One if by land, two if by sea …
One if by car, two if by hoof …
The goats are coming! The goats are coming!
That was our rallying cry around here last week. Monycka, of “No Goats, No Glory” fame, brought two Nigerian Dwarf goats to visit. Their official mission was to eat the pesky weeds that grow in my driveway. I cannot understand why absolutely nothing grows in the backyard where the soil is unencumbered, but weeds sprout up through the landscaping fabric and gravel of the driveway, as if on a dare. Since I can’t mow through the gravel and I won’t poison us with pesticides, hungry goats seemed like a great option for weed removal.
Unfortunately, just like the lawn mower, the goats come with their own sensitivities. Two barking neighbor dogs made our new friends nervous and they wouldn’t eat. Clementine did play “Mountain Goat” on the xeriscaping, but goats fear being eaten by animals with sharp teeth and they were too busy being vigilant to notice the weeds.
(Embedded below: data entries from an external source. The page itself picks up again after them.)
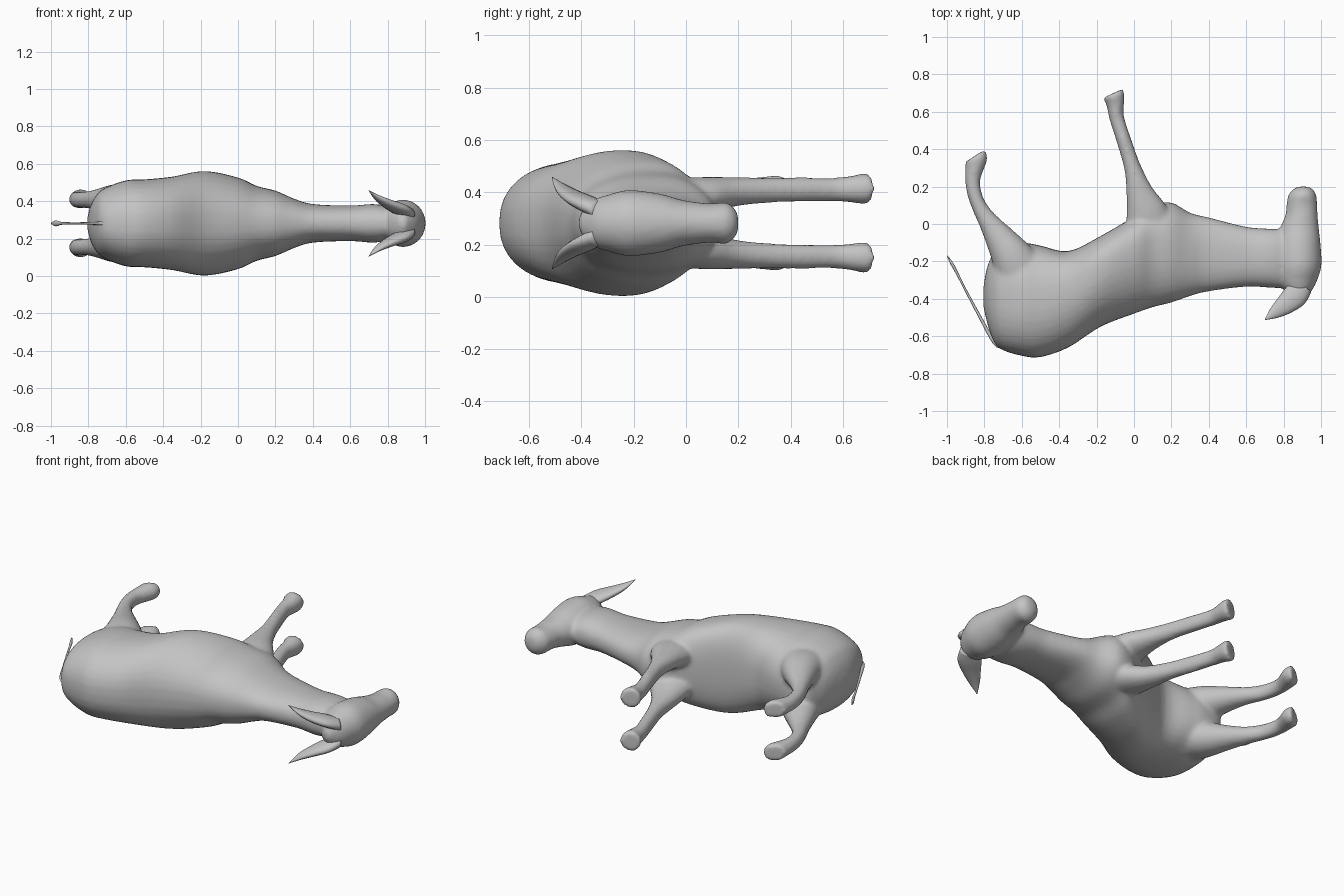
import bpy, bmesh, math
from mathutils import Vector

if "Cube" in bpy.data.objects:
    bpy.data.objects.remove(bpy.data.objects["Cube"], do_unlink=True)

MID = 0.282   # height of the animal's plane of symmetry

grey = bpy.data.materials.new("plain grey")
grey.diffuse_color = (0.55, 0.55, 0.55, 1)
grey.use_nodes = True
grey.node_tree.nodes["Principled BSDF"].inputs["Base Color"].default_value = (0.55, 0.55, 0.55, 1)


def spline(rows, steps=4):
    """Catmull-Rom interpolation of section rows."""
    out = []
    n = len(rows)
    for i in range(n - 1):
        p0, p1, p2, p3 = rows[max(i - 1, 0)], rows[i], rows[i + 1], rows[min(i + 2, n - 1)]
        for s in range(steps):
            t = s / steps
            out.append([0.5 * (2 * b + (c - a) * t + (2 * a - 5 * b + 4 * c - d) * t * t
                               + (3 * b - a - 3 * c + d) * t ** 3)
                        for a, b, c, d in zip(p0, p1, p2, p3)])
    return out + [list(rows[-1])]


def loft(bm, rows, axis=None, side=1, sides=20, power=2.0):
    """Superelliptical loft; rows are x, y, z offset, radius in plane, radius in z
    and, if given, a skew that moves the widest point along the in-plane axis."""
    rows = spline(rows)
    outline = []
    for k in range(sides):
        c, s = math.cos(k * math.tau / sides), math.sin(k * math.tau / sides)
        outline.append((math.copysign(abs(c) ** (2 / power), c),
                        math.copysign(abs(s) ** (2 / power), s)))
    rings = []
    for i, (x, y, z, ru, rz, *skew) in enumerate(rows):
        a, b = rows[max(i - 1, 0)], rows[min(i + 1, len(rows) - 1)]
        u = axis or Vector((a[1] - b[1], b[0] - a[0], 0)).normalized()
        centre = Vector((x, y, MID + side * z))
        ru, rz, shift = max(ru, 0.001), max(rz, 0.001), sum(skew)
        rings.append([bm.verts.new(centre + u * ru * (c + shift * (1 - c * c))
                                   + Vector((0, 0, rz * s))) for c, s in outline])
    for r, s in zip(rings, rings[1:]):
        for k in range(sides):
            j = (k + 1) % sides
            bm.faces.new((r[k], r[j], s[j], s[k]))
    bm.faces.new(rings[0])
    bm.faces.new(rings[-1])


def make(name, bm):
    bmesh.ops.recalc_face_normals(bm, faces=bm.faces)
    for f in bm.faces:
        f.smooth = True
    me = bpy.data.meshes.new(name)
    bm.to_mesh(me)
    bm.free()
    me.materials.append(grey)
    ob = bpy.data.objects.new(name, me)
    bpy.context.collection.objects.link(ob)
    return ob


# Trunk and neck: x, back y, belly y, half width, skew towards the belly
trunk = [(-.805, -.44, -.34, .03, 0), (-.79, -.51, -.25, .09, 0), (-.765, -.59, -.18, .14, 0),
         (-.72, -.665, -.12, .185, 0), (-.6, -.705, -.10, .23, 0), (-.5, -.712, -.115, .235, .05),
         (-.35, -.66, -.145, .25, .2), (-.18, -.55, -.065, .28, .28), (0, -.48, .04, .245, .22),
         (.1, -.445, .10, .20, .12), (.2, -.42, .115, .175, .05), (.3, -.385, .06, .132, 0),
         (.4, -.36, .035, .103, 0), (.6, -.335, -.015, .095, 0), (.72, -.34, -.025, .103, 0),
         (.8, -.34, -.035, .09, 0), (.9, -.3, -.1, .05, 0)]
# Head: y, throat x, forehead x, half width
head = [(-.41, .865, .9, .025), (-.385, .835, .925, .065), (-.35, .80, .955, .092),
        (-.3, .77, .98, .108), (-.22, .76, 1.003, .127), (-.1, .765, .997, .113),
        (-.02, .783, .988, .09), (.05, .81, .982, .079), (.1, .815, .98, .075),
        (.155, .825, .975, .079), (.185, .85, .957, .058), (.2, .875, .935, .028)]
# Legs: path with radii
fore_leg = [(.10, -.1, .08, .13, .08), (.07, .05, .10, .115, .076), (.03, .17, .118, .074, .058),
            (-.007, .3, .125, .046, .049), (-.052, .44, .128, .040, .047),
            (-.093, .57, .128, .040, .046), (-.1, .64, .13, .048, .053),
            (-.107, .68, .132, .058, .060), (-.114, .698, .132, .06, .06)]
hind_leg = [(-.58, -.32, .09, .16, .11), (-.65, -.18, .11, .115, .10), (-.725, -.065, .122, .078, .068),
            (-.783, .02, .126, .053, .049), (-.828, .095, .126, .041, .045),
            (-.855, .17, .127, .039, .044), (-.862, .24, .128, .041, .045),
            (-.85, .31, .13, .052, .049), (-.843, .35, .131, .06, .053),
            (-.849, .365, .131, .061, .053)]

bm = bmesh.new()
loft(bm, [(x, (a + b) / 2, 0, (b - a) / 2, w, k) for x, a, b, w, k in trunk],
     Vector((0, 1, 0)), sides=36, power=2.3)
loft(bm, [((a + b) / 2, y, 0, (b - a) / 2, w) for y, a, b, w in head], Vector((1, 0, 0)), sides=28)
for side in (1, -1):
    loft(bm, fore_leg, side=side)
    loft(bm, hind_leg, side=side)
body = make("body", bm)

# Merge the lofts into one skin and soften the joints
remesh = body.modifiers.new("merge", 'REMESH')
remesh.mode = 'VOXEL'
remesh.voxel_size = 0.012
remesh.use_smooth_shade = True
smooth = body.modifiers.new("soften", 'SMOOTH')
smooth.factor = 0.5
smooth.iterations = 8

# Leaf-shaped pointed ears, swept back and outward
ear = [(.91, -.33, .05, .05, .035), (.865, -.38, .075, .066, .032), (.81, -.43, .10, .054, .027),
       (.75, -.475, .133, .032, .018), (.70, -.512, .175, .002, .002)]
for name, side in (("ear_upper", 1), ("ear_lower", -1)):
    bm = bmesh.new()
    loft(bm, ear, side=side, sides=14)
    make(name, bm)

# Thin tail with a small tuft
tail = [(-.70, -.65, 0, .014, .014), (-.745, -.635, 0, .011, .009), (-.83, -.485, 0, .008, .006),
        (-.91, -.335, 0, .006, .006), (-.945, -.265, 0, .007, .008), (-.975, -.21, 0, .008, .016),
        (-.998, -.17, 0, .002, .004)]
bm = bmesh.new()
loft(bm, tail, sides=8)
make("tail", bm)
We retired to the backyard where the goats sat in Monycka’s daughters’ laps in between romps around the yard. Eventually, they settled into tasting the rosebushes, playing with the chickens and conversing with us.
Actually, the chickens did a whole lot more conversing than the goats. I’ve written elsewhere of the talkativeness of chickens and we know they live to chat. Monycka says the goats bleat sometimes, but like the chickens, they sleep when it’s dark and won’t be waking the neighbors at 4AM.
When we say we’d like goats to be legal in the city, as it is in Denver, people sometimes think of full sized goats and wonder if they’ll be big and smelly. The dwarf goats are about the size of a standard poodle. I can’t speak for all small goats, but Clementine and Penelope smelled good enough to invite to tea. Only females would be legal and they aren’t driven to coat themselves in unpleasant things, the way male goats are.
Personally, I believe it’s important that we, as Americans, have the ability to raise some of our own food, even if we live in cities. Small goats will give about a quart of milk a day without the hassle, smell and cleaning duties of larger goats. I’m not saying everyone should get goats and start milking, but given the low impact of a couple of small goats to neighborhood peace, it doesn’t seem reasonable to outlaw them.
If you agree, let your City Council representative know. They are busy folks and can only devote time to an issue when they know their constituents have interest.
Write today! The goats are counting on you!